The album was announced on Letterman, so don’t be surprised if this is the first you’re hearing of it. It’s a pretty involved concept that Tillman wrote a letter about within the press release for I Love You, Honeybear. I’m gonna let him take it away, and will just add that there’s a bunch more info about the album’s release and FTJ’s tour over on his site.

I Love You, Honeybear was recorded all through 2013 to 2014 in Los Angeles with producer Jonathan Wilson, who I also recorded and produced 2012’s Fairly Fun with. There’s a case to be made that it sounds and acts a bit like solo-era John Lennon, Scott Walker, Randy Newman, Harry Nilsson, and Dory Previn, while taking more than a few cues from Woody Allen, Kurt Vonnegut, Alejandro Jodorowsky and Muhammad Ali. It has a decidedly more soulful presence than Fear Fun, due in no small part to the fact that I am truly singing my ass off all over this motherfucker. The album is really characterized by the scope and ambition of the arrangements. Nearly every tune is augmented by something special, be it orchestral strings, a mariachi band, questionable electronic drum solos, ragtime jazz combos, soul singers, or what have you. I’m pretty sure there’s a sitar in there somewhere. Blammo.

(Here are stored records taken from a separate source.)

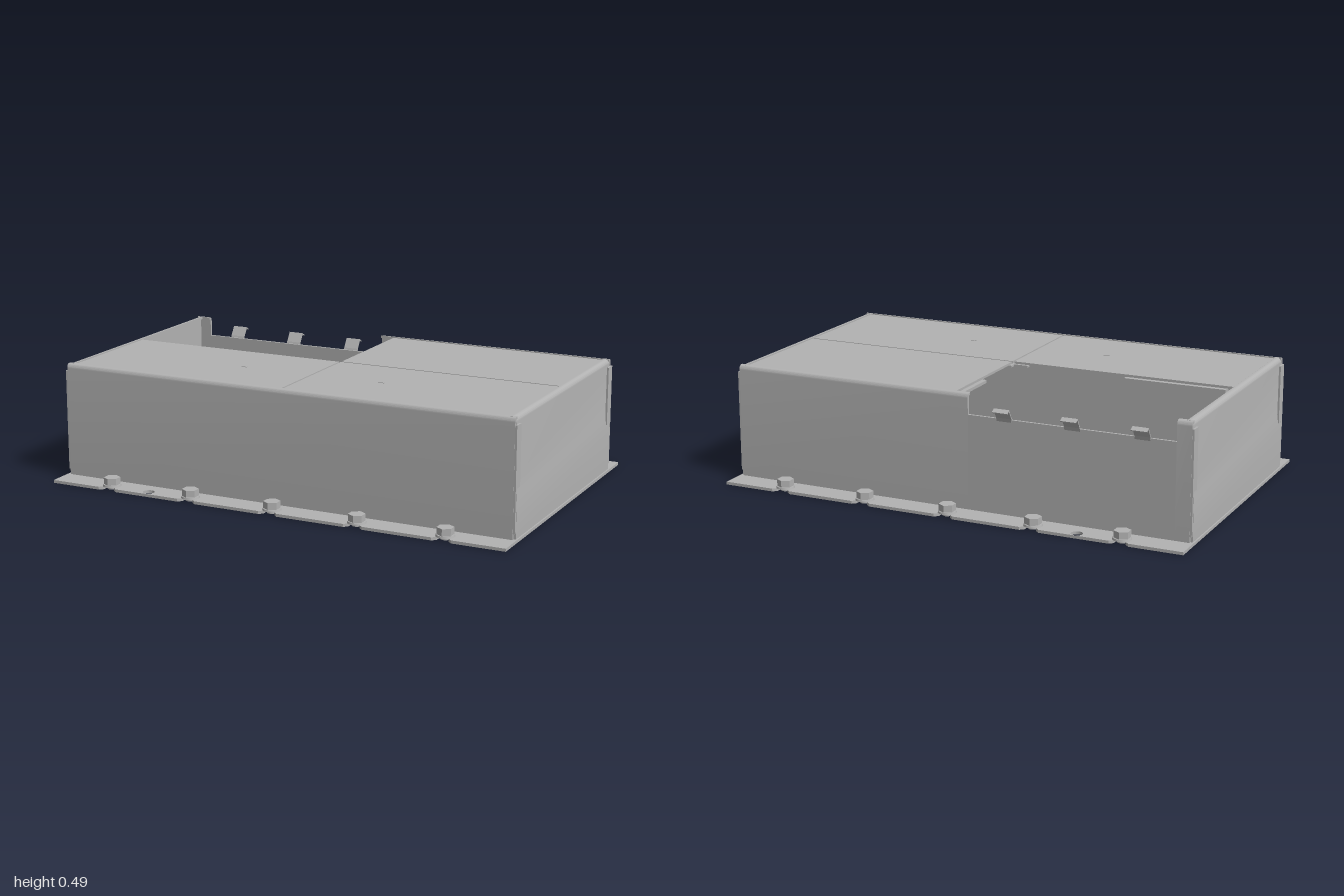
import * as THREE from 'three';
import { toCreasedNormals } from 'three/addons/utils/BufferGeometryUtils.js';

const steel = new THREE.MeshStandardMaterial({ color: 0xb2b2b2, side: THREE.DoubleSide });
steel.name = 'grey steel';

const BASE = 0.012, TOP = 0.485, BOLTS = [-0.74, -0.37, 0, 0.37, 0.74];

export function createModel() {
  const model = new THREE.Group();
  model.name = 'enclosure';

  const add = (name, geo, parent = model) => {
    const mesh = new THREE.Mesh(geo, steel);
    mesh.name = name;
    parent.add(mesh);
    return mesh;
  };
  const box = (name, x0, x1, y0, y1, z0, z1) =>
    add(name, new THREE.BoxGeometry(x1 - x0, y1 - y0, z1 - z0)
      .translate((x0 + x1) / 2, (y0 + y1) / 2, (z0 + z1) / 2));

  // Base plate with bolt notches along both long edges and two locating holes
  const edge = [[-1, 0.645]];
  for (const x of BOLTS) {
    edge.push([x - 0.04, 0.645], [x - 0.024, 0.63], [x - 0.024, 0.59],
      [x + 0.024, 0.59], [x + 0.024, 0.63], [x + 0.04, 0.645]);
  }
  edge.push([1, 0.645]);
  const outline = [...edge, ...edge.map(([x, z]) => [x, -z]).reverse()];
  const plate = new THREE.Shape(outline.map(([x, z]) => new THREE.Vector2(x, z)));
  for (const z of [-0.62, 0.615]) {
    plate.holes.push(new THREE.Path().absarc(-0.56, z, 0.024, 0, Math.PI * 2));
  }
  add('basePlate', new THREE.ExtrudeGeometry(plate, { depth: BASE, bevelEnabled: false })
    .rotateX(Math.PI / 2).translate(0, BASE, 0));

  // Wall cross-section (outward, up), rounded over into a short inward lip
  const profile = (points, out, lip) => {
    const s = new THREE.Shape();
    points.forEach(([u, v], i) => (i ? s.lineTo(u, v) : s.moveTo(u, v)));
    s.lineTo(out, TOP - 0.02);
    s.quadraticCurveTo(out, TOP, out - 0.02, TOP);
    s.lineTo(out - lip, TOP);
    s.lineTo(out - lip, TOP - 0.01);
    s.lineTo(out - 0.01, TOP - 0.012);
    return s;
  };
  const wall = (name, shape, length, angle, x, z) => {
    const geo = new THREE.ExtrudeGeometry(shape, { depth: length, bevelEnabled: false, curveSegments: 6 })
      .translate(0, 0, -length / 2).rotateY(angle).translate(x, 0, z);
    return add(name, toCreasedNormals(geo, 0.5));
  };

  // Long walls; the back one is cut low across the open compartment
  const longWall = profile([[0.53, BASE], [0.54, BASE]], 0.54, 0.022);
  wall('frontWall', longWall, 1.97, -Math.PI / 2, 0, 0);
  wall('backWall', longWall, 1.045, Math.PI / 2, 0.4625, 0);
  wall('backCorner', longWall, 0.06, Math.PI / 2, -0.955, 0);
  box('backLowWall', -0.925, -0.06, BASE, 0.4, -0.54, -0.53);

  // End walls bulge slightly below a sloping crease
  const endWall = profile([[0.974, BASE], [0.994, BASE], [0.994, 0.185], [0.985, 0.245]], 0.985, 0.025);
  for (const side of [1, -1]) {
    wall(side > 0 ? 'leftWall' : 'rightWall', endWall, 1.058, side > 0 ? 0 : Math.PI, 0, 0);
    // Folded corner tabs
    for (const end of [1, -1]) {
      const xs = [side * 0.984, side * 0.993].sort((a, b) => a - b);
      const span = (a, b) => [end * a, end * b].sort((p, q) => p - q);
      box('cornerTab', ...xs, 0.21, 0.455, ...span(0.495, 0.538));
      box('cornerFold', ...xs, 0.035, 0.455, ...span(0.529, 0.539));
    }
  }

  // Three lid panels, leaving the back right quarter open
  for (const [sx, sz] of [[1, 1], [1, -1], [-1, 1]]) {
    const xs = [sx * 0.004, sx * 0.956].sort((a, b) => a - b);
    const zs = [sz * 0.004, sz * 0.512].sort((a, b) => a - b);
    box('lidPanel', ...xs, TOP - 0.013, TOP - 0.003, ...zs);
  }

  // Ledges along the open compartment and the central cross support
  box('sideLedge', -0.93, -0.5, TOP - 0.025, TOP - 0.013, -0.018, 0.02);
  box('rearLedge', -0.015, 0.02, TOP - 0.025, TOP - 0.013, -0.525, -0.28);
  box('crossBar', -0.07, 0.07, TOP - 0.02, TOP - 0.012, -0.008, 0.008);
  box('crossBar', -0.008, 0.008, TOP - 0.02, TOP - 0.012, -0.035, 0.035);
  box('endLedge', 0.925, 0.975, TOP - 0.022, TOP - 0.013, -0.01, 0.01);

  // Small lift slots on the front lids
  for (const x of [-0.31, 0.31]) {
    box('lidSlot', x - 0.013, x + 0.013, TOP - 0.004, TOP - 0.001, 0.257, 0.263);
  }

  // Bent clips on the low back wall
  const path = [[0.534, 0.39], [0.541, 0.408], [0.565, 0.447], [0.583, 0.436],
    [0.582, 0.432], [0.567, 0.441], [0.545, 0.405], [0.541, 0.39]];
  const clip = new THREE.Shape(path.map(([u, v]) => new THREE.Vector2(u, v)));
  for (const x of [-0.79, -0.503, -0.217]) {
    add('clip', new THREE.ExtrudeGeometry(clip, { depth: 0.065, bevelEnabled: false })
      .translate(0, 0, -0.0325).rotateY(Math.PI / 2).translate(x, 0, 0));
  }

  // Hex bolts with washer flanges
  for (const z of [-0.605, 0.605]) {
    for (const x of BOLTS) {
      const bolt = new THREE.Group();
      bolt.name = 'bolt';
      bolt.position.set(x, 0, z);
      add('washer', new THREE.CylinderGeometry(0.036, 0.038, 0.008, 24).translate(0, 0.016, 0), bolt);
      add('hexHead', toCreasedNormals(new THREE.CylinderGeometry(0.034, 0.034, 0.03, 6), 0.5)
        .translate(0, 0.033, 0), bolt);
      add('shank', new THREE.CylinderGeometry(0.02, 0.02, 0.014, 16).translate(0, 0.008, 0), bolt);
      model.add(bolt);
    }
  }
  return model;
}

I Love You, Honeybear is a concept album about a guy named Josh Tillman who spends quite a bit of time banging his head against walls, cultivating weak ties with strangers and generally avoiding intimacy at all costs. This all serves to fuel a version of himself that his self-loathing narcissism can deal with. We see him engaging in all manner of regrettable behavior.

“In a parking lot somewhere he meets Emma, who inspires in him a vision of a life wherein being truly seen is not synonymous with shame, but possibly true liberation and sublimeunfettered creativity. These ambitions are initially thwarted as jealousy, self-destruction and other charming human character traits emerge. Josh Tillman confesses as much all throughout.

“The album progresses, sometimes chronologically, sometimes not, between two polarities: the first of which is the belief that the best love can be is finding someone who is miserable in the same way you are and the end point being that love isn’t for anyone who isn’t interested in finding a companion to undertake total transformation with. I won’t give away the ending, but sex, violence, profanity and excavations of the male psyche abound.

“My ambition, aside from making an indulgent, soulful, and epic sound worthy of the subject matter, was to address the sensuality of fear, the terrifying force of love, the unutterable pleasures of true intimacy, and the destruction of emotional and intellectual prisons in my own voice. Blammo.

“This material demanded a new way of being made, and it took a lot of time before the process revealed itself. The massive, deranged shmaltz I heard in my head, and knew had to be the sound of this record, originated a few years ago while Emma and I were hallucinating in Joshua Tree; the same week I wrote the title track. I chased that sound for the entire year and half we were recording. The means by which it was achieved bore a striking resemblance to the travails, abandon and transformation of learning how to love and be loved; see and be seen. There: I said it. Blammo.”